Over the past year the GP medical partnerships team has a sharp increase in the number of GP practices looking for a new partnership agreement to cover merged partnerships. This has come about as a result of various reasons not lease the effect of financial pressures bought about by cuts in funding. Smaller practices in particular have found that to merge with another practice is a better option than to close down and this can be the only way to preserve their financial position.
The enlarged partnership that emerges from such a merger also protects partnerships against the recruitment problems that can commonly arise when a partner resigns from a smaller practice. It is no longer an easy process to recruit partners and this is another factor that makes a merger more attractive. It is also increasingly hard for small practices to deal with the changes imposed by NHS management and the regulatory environment. Mergers may also occur as a result of smaller practices and sole practitioners retiring; the risk of GMS contracts and/or personal medical services agreements being terminated is reduced by ensuring that other contract holders are able to provide continuity.
According to the chief executive of NHS England, Simon Stevens, the ‘corner shop’ model of general practice is finished and GPs will form ‘expanded group practices’ that employ or take on as partners hospital consultants, pharmacists and social care workers. This can result in a pooling of expertise whilst also allowing for the administrative burden of running a practice to be shared. There are also more parties to share the work load and to cover absences.

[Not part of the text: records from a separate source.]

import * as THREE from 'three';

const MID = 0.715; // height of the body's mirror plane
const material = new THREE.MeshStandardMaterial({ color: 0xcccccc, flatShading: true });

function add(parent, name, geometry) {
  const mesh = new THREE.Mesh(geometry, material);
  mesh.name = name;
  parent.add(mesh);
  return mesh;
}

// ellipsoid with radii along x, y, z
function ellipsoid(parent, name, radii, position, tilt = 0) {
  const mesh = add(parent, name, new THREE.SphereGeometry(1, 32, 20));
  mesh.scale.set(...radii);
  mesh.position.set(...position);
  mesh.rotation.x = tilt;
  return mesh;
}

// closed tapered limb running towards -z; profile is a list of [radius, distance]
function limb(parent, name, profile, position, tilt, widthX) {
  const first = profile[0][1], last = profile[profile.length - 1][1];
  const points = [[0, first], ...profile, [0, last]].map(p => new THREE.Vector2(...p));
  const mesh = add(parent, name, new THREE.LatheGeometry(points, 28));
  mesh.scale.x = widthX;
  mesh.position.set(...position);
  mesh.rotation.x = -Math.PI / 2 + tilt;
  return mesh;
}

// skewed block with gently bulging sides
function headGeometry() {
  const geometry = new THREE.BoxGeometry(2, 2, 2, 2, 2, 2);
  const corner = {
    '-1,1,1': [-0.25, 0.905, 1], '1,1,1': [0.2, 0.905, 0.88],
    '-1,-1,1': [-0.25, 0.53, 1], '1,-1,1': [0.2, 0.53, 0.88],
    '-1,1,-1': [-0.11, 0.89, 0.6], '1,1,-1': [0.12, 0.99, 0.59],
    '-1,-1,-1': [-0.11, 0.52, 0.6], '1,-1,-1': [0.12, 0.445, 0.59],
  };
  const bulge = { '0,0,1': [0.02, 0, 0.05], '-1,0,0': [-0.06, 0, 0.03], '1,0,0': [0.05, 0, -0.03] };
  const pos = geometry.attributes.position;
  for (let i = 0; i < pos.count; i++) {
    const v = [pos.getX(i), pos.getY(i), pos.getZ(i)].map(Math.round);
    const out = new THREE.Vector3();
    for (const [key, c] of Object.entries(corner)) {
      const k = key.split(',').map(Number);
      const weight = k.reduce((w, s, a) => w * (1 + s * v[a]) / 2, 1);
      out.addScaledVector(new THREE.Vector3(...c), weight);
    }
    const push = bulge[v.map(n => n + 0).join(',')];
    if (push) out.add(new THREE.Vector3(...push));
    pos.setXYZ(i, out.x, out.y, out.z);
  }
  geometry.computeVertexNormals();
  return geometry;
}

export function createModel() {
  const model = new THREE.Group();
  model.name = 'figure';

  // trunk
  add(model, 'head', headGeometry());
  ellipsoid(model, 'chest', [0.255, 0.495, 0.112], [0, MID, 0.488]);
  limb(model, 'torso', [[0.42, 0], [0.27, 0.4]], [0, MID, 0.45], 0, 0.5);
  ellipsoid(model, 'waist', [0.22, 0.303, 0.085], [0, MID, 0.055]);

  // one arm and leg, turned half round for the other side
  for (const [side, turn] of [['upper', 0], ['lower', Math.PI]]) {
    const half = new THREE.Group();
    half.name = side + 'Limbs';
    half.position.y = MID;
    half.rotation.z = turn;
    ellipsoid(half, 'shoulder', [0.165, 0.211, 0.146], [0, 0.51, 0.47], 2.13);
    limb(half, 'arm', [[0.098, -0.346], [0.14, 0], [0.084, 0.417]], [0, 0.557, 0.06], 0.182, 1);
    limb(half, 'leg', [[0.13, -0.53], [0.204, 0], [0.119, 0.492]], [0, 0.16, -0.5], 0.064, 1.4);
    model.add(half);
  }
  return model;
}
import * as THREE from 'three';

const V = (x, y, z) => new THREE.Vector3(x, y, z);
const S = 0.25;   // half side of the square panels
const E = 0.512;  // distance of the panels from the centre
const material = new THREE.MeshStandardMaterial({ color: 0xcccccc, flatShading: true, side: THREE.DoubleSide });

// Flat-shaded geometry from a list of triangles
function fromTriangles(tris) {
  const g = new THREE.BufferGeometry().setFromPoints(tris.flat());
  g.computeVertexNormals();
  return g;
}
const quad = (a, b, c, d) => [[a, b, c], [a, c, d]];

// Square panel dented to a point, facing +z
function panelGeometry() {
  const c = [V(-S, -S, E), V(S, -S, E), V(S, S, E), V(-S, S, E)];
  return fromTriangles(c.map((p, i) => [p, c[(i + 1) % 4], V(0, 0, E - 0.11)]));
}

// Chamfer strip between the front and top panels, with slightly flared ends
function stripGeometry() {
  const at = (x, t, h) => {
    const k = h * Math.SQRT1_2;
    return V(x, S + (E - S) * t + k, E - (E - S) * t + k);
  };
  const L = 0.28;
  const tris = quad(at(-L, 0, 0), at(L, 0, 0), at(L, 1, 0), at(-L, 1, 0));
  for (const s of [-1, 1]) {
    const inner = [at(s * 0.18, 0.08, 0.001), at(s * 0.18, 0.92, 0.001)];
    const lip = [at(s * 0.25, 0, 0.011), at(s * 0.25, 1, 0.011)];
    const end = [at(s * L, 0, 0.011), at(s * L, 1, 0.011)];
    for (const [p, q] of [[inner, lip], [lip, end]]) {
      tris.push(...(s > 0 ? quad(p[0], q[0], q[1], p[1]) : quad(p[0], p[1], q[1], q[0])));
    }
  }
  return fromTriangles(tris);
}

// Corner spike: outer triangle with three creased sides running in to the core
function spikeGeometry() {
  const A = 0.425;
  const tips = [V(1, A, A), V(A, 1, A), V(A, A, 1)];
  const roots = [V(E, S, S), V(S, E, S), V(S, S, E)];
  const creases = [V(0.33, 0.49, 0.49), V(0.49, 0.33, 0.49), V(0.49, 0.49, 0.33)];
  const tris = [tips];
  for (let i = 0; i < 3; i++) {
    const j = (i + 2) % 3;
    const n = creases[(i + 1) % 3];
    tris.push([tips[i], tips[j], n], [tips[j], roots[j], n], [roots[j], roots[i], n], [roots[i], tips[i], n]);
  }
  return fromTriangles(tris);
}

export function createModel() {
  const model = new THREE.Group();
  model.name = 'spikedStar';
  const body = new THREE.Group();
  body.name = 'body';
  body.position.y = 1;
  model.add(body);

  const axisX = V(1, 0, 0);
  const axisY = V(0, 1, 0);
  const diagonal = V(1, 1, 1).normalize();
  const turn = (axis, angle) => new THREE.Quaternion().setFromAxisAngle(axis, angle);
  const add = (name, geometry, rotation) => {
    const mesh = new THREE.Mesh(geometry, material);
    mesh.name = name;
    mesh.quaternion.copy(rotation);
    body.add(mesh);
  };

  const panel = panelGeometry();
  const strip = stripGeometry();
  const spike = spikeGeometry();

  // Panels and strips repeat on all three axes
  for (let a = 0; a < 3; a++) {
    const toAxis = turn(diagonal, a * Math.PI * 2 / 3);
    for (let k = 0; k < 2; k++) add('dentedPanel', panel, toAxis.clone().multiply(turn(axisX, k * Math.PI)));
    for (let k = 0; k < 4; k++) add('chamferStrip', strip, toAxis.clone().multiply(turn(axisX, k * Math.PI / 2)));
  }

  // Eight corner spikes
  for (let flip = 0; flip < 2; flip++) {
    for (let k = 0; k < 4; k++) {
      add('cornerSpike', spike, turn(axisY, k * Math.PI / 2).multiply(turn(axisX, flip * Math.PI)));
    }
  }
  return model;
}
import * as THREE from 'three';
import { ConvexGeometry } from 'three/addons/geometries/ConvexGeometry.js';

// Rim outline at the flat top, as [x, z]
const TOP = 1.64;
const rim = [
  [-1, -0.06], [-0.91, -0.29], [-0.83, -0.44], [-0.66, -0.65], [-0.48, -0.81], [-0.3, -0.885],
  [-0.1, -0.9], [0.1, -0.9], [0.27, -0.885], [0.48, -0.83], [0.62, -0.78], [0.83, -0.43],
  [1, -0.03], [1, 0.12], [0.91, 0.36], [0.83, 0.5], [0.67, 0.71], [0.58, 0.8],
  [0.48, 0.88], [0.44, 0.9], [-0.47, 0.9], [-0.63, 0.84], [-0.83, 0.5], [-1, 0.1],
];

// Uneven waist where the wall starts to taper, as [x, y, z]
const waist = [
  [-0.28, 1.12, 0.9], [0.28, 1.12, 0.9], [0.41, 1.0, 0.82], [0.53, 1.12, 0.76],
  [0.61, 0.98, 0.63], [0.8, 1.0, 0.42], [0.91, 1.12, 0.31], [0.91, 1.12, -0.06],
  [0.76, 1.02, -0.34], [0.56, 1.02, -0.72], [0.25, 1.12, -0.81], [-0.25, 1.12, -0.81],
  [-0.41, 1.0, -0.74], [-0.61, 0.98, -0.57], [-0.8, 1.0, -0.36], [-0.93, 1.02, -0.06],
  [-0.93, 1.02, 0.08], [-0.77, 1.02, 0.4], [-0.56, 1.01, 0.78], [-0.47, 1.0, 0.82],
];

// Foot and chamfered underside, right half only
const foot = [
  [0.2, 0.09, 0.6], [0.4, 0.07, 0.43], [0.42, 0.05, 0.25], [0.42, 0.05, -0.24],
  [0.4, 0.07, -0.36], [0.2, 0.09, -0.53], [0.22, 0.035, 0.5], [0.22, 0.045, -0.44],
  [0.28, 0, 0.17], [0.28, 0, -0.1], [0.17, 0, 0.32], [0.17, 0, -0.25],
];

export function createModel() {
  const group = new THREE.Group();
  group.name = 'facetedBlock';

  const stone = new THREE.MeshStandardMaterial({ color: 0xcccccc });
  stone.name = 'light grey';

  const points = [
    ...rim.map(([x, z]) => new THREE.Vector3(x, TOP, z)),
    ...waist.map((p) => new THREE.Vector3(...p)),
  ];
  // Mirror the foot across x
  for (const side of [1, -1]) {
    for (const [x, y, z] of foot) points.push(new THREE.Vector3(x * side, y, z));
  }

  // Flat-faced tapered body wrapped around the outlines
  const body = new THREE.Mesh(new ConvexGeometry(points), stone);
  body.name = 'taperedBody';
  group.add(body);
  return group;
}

Whether for financial, strategic or operational reasons, any merger will require a robust partnership agreement to govern any new relationship. The respective practices may well have existing agreements in place which may have conflicting terms. A new agreement needs to reflect a common vision of the overall direction of the practice as well as more detailed matters.